Collected data
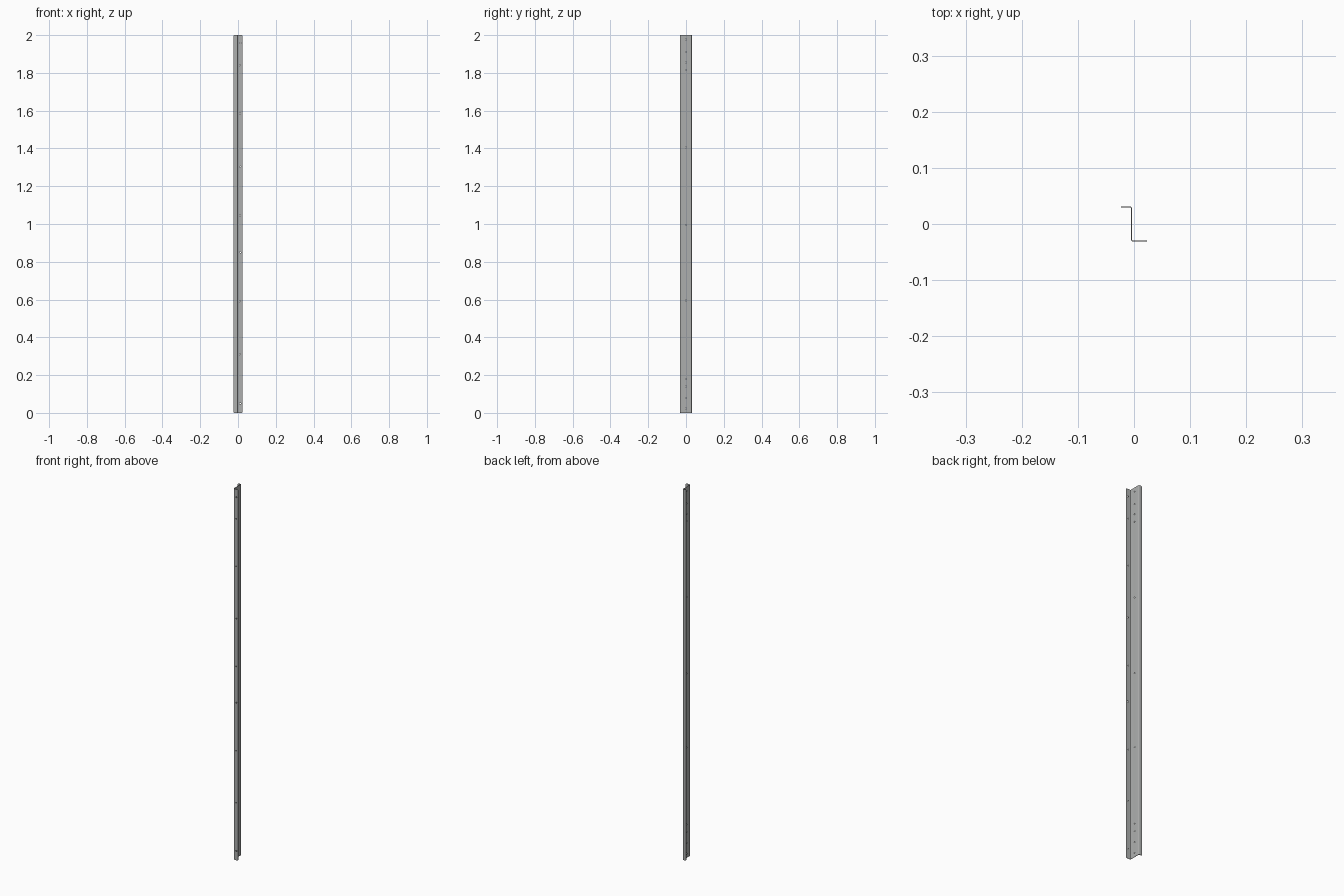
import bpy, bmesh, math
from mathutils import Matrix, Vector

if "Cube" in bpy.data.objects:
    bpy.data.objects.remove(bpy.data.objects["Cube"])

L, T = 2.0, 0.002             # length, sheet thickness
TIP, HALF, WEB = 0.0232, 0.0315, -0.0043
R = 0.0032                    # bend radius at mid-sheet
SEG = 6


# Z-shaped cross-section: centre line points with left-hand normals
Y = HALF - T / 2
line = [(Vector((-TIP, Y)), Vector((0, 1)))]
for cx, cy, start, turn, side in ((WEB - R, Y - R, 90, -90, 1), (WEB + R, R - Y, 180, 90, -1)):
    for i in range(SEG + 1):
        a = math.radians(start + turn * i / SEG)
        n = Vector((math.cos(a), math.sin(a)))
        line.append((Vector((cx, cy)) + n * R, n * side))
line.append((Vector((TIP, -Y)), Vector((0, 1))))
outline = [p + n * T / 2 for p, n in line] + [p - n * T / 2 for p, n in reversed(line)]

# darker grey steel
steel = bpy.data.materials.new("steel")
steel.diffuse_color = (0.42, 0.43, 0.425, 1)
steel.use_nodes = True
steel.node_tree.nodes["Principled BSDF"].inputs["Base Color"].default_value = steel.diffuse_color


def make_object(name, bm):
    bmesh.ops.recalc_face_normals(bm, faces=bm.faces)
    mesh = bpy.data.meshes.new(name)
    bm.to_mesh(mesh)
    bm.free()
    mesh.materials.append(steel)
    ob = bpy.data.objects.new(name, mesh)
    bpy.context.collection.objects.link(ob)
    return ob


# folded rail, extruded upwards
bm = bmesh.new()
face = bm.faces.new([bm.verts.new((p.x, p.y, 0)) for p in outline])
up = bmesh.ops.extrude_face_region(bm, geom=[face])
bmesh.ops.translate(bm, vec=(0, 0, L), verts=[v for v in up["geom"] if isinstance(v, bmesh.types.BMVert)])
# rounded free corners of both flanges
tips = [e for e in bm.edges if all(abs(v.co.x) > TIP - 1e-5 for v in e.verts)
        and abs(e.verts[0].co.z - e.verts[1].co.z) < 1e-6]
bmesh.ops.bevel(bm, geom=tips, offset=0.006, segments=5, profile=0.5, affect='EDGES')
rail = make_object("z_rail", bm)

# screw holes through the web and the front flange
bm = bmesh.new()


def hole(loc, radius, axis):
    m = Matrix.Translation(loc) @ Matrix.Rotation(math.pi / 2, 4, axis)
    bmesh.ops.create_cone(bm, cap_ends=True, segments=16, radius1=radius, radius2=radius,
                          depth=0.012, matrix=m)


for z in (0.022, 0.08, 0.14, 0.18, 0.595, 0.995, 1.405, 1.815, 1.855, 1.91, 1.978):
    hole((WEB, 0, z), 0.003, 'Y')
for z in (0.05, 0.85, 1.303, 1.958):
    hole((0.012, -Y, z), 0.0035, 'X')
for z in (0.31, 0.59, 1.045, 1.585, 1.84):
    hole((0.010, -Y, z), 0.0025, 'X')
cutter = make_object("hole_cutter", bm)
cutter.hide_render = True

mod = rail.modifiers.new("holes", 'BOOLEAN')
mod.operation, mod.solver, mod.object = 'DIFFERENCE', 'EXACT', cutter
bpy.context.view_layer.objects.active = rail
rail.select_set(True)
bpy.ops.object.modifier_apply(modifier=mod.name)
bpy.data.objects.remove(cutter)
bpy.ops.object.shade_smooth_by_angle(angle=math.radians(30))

*The problem*. Your task is to repeat the opening line of the entries above and each line after it, ending with the line that has "line.append((Vector((cx, cy)) +". Do not include the pictures.

*Output below*.
import bpy, bmesh, math
from mathutils import Matrix, Vector

if "Cube" in bpy.data.objects:
    bpy.data.objects.remove(bpy.data.objects["Cube"])

L, T = 2.0, 0.002             # length, sheet thickness
TIP, HALF, WEB = 0.0232, 0.0315, -0.0043
R = 0.0032                    # bend radius at mid-sheet
SEG = 6


# Z-shaped cross-section: centre line points with left-hand normals
Y = HALF - T / 2
line = [(Vector((-TIP, Y)), Vector((0, 1)))]
for cx, cy, start, turn, side in ((WEB - R, Y - R, 90, -90, 1), (WEB + R, R - Y, 180, 90, -1)):
    for i in range(SEG + 1):
        a = math.radians(start + turn * i / SEG)
        n = Vector((math.cos(a), math.sin(a)))
        line.append((Vector((cx, cy)) + n * R, n * side))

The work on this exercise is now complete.